(Saved entries)
***
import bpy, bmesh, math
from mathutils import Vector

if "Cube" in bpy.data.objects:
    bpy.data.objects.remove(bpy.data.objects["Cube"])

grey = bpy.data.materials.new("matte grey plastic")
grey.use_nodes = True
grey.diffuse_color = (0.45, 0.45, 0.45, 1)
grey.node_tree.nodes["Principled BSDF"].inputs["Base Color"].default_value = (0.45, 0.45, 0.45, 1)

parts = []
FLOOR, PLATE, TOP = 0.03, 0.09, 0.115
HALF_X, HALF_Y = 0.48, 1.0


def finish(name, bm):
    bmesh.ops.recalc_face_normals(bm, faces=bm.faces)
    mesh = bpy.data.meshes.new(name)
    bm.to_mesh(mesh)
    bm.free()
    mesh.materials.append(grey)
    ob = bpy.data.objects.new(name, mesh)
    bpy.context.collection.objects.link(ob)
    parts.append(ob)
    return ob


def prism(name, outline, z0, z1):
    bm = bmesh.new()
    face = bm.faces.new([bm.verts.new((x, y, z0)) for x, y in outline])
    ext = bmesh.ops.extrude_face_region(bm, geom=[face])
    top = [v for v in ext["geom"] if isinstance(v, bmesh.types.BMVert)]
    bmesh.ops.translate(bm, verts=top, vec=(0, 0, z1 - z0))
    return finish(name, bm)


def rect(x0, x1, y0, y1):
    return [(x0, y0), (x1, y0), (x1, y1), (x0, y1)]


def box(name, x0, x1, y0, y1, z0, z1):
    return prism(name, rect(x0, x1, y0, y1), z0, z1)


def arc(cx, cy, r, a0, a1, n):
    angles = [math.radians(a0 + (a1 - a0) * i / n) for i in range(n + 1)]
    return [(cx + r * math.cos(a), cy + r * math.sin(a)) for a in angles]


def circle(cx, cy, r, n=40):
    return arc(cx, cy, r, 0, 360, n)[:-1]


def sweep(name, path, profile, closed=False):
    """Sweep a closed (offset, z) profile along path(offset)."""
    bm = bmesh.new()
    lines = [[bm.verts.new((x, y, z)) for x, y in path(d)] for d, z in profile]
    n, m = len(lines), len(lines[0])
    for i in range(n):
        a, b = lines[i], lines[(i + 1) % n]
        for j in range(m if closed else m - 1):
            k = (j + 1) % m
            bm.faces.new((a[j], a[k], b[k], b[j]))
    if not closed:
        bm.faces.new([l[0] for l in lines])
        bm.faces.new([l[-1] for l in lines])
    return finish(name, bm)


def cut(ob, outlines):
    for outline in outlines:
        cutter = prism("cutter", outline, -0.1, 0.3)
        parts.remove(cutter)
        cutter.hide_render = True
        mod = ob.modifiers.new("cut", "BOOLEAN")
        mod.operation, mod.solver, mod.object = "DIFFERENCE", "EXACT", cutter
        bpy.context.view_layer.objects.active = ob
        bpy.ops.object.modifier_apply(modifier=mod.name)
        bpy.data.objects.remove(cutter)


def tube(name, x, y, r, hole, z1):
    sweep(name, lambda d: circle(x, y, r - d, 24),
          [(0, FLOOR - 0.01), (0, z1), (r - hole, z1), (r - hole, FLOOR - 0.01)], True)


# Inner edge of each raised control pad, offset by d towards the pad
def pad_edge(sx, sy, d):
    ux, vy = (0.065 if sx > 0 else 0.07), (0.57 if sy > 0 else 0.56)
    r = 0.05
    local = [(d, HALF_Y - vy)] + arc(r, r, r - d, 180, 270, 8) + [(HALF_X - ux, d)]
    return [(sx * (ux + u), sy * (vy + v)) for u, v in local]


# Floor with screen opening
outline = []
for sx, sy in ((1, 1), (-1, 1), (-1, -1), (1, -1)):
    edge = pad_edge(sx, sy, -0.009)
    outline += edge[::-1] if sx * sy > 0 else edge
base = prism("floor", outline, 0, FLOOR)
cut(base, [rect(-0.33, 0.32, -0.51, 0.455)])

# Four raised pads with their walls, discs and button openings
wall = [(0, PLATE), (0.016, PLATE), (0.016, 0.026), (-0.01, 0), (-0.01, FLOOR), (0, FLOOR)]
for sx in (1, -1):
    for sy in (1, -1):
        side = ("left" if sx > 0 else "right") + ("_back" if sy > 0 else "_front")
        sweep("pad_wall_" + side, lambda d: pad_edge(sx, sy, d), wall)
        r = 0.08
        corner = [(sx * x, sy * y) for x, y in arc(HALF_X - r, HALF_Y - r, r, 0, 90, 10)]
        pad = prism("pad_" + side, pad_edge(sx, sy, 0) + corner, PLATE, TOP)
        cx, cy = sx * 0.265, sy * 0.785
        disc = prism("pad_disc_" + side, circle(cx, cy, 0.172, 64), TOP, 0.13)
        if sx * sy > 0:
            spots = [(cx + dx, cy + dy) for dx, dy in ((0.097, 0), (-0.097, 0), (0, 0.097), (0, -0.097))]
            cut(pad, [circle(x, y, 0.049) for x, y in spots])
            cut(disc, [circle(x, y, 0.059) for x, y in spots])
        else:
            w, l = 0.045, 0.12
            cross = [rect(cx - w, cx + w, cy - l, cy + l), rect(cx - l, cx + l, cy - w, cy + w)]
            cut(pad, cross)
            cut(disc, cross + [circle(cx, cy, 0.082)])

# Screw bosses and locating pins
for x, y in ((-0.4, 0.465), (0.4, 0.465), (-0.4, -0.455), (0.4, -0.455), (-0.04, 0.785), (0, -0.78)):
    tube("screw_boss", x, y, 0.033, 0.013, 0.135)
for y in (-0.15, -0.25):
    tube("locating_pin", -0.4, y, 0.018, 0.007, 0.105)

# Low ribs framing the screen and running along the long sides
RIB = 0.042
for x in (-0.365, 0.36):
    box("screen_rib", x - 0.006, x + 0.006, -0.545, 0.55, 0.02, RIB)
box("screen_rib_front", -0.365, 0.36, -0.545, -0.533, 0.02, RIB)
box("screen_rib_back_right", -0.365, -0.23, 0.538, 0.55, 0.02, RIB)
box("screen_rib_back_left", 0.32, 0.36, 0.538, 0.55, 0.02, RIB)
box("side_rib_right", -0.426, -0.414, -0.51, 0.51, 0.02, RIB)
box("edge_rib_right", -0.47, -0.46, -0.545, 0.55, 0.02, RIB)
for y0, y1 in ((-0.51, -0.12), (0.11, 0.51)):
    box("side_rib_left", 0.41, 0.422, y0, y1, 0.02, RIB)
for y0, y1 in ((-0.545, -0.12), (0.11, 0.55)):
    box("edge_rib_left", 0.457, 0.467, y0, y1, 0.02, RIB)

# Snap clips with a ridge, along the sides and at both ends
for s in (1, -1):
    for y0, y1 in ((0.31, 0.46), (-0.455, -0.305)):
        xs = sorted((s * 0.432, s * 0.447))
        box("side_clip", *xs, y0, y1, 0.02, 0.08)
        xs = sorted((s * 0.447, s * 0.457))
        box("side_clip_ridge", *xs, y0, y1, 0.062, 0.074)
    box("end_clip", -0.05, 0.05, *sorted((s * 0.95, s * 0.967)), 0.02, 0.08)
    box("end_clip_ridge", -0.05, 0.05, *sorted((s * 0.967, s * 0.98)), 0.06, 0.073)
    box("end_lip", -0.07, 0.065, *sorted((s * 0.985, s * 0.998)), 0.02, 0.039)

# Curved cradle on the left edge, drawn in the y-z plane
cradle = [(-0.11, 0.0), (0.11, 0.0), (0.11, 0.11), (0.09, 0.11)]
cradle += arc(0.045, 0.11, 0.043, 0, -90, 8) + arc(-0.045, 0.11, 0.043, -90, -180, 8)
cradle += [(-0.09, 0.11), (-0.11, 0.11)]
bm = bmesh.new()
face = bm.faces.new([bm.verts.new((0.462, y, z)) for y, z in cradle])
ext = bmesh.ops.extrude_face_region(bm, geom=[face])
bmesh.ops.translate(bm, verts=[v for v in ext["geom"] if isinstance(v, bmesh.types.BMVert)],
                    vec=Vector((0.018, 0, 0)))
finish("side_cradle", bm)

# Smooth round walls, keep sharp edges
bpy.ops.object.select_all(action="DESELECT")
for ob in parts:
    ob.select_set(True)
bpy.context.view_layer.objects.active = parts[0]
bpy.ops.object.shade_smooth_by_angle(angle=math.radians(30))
***
* What the task requires
Go through the records above, find every line with the word "name", and list those lines.

* Answer to this exercise
def finish(name, bm):
    mesh = bpy.data.meshes.new(name)
    ob = bpy.data.objects.new(name, mesh)
def prism(name, outline, z0, z1):
    return finish(name, bm)
def box(name, x0, x1, y0, y1, z0, z1):
    return prism(name, rect(x0, x1, y0, y1), z0, z1)
def sweep(name, path, profile, closed=False):
    return finish(name, bm)
        bpy.ops.object.modifier_apply(modifier=mod.name)
def tube(name, x, y, r, hole, z1):
    sweep(name, lambda d: circle(x, y, r - d, 24),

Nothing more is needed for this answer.